A team of scientists at the University of Sheffield, UK, has developed and tested a promising novel method that uses inexpensive samplers (cotton tampons) to identify where wastewater is polluting our streams and rivers.

New Low-Cost Method Can Detect Sewage Pollution in Streams, Rivers

Pasig River, Manila, Philippines. Image credit: Bar Fabella / CC BY 2.0
“More than a million homes have their wastewater incorrectly connected into the surface water network, which means their sewage is being discharged into a river, rather than going to a treatment plant. Unfortunately, it’s very difficult to detect where this is happening, as the discharge is intermittent, can’t always be seen with the naked eye and existing tests are complex and expensive,” said Prof David Lerner of the University of Sheffield’s Department of Civil and Structural Engineering, the senior author of the paper published in the Water and Environment Journal .

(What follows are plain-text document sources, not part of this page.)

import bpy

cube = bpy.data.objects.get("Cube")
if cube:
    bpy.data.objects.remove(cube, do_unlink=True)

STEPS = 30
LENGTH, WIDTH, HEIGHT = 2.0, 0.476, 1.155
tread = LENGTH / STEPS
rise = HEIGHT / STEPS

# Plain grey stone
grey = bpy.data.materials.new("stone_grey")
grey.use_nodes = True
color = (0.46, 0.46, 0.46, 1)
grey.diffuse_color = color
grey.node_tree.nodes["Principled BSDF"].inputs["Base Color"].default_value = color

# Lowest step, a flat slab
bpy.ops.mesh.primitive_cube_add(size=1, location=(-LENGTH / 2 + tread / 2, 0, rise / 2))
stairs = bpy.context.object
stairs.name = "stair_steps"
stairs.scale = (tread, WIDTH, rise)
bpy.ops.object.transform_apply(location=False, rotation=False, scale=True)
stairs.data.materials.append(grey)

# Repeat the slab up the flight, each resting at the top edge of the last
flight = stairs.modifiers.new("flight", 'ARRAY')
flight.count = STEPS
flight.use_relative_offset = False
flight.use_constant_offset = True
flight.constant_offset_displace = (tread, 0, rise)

“The main difficulty with detecting sewage pollution by searching for optical brighteners is finding cotton that does not already contain these chemicals. That’s why tampons, being explicitly untreated, provide such a neat solution.”
“Our new method may be unconventional – but it’s cheap and it works.”
Prof Lerner and his colleague, Dr Dave Mark Chandler, have shown that when tampons are suspended in water contaminated by even very small amounts of detergents or sewage, they will pick up optical brighteners and glow under UV light.
The team carried out lab experiments to determine how much detergent would need to be in the water to be picked up by the tampon test.
When a tampon was dipped for 5 sec into a solution containing 0.01 ml of detergent per liter of water, the optical brighteners could be identified immediately and continued to be visible for the next 30 days.
The method was then tested in the field by suspending tampons for 3 days in 16 surface water outlets running into streams and rivers in Sheffield, UK, and then testing the tampons under UV light. Nine of the tampons glowed, confirming the presence of optical brighteners – and therefore sewage pollution.
The scientists then followed the pipe network back from four of the nine polluted outlets they’d identified, dipping a tampon in at each manhole to see where the sewage was entering the system.
They were able to successfully isolate the sections of each network where the sewage originated, narrowing down the households which would need to be inspected in more detail. A visual inspection in one area immediately revealed a house where both a sink and soil stack were connected to the wrong sewer.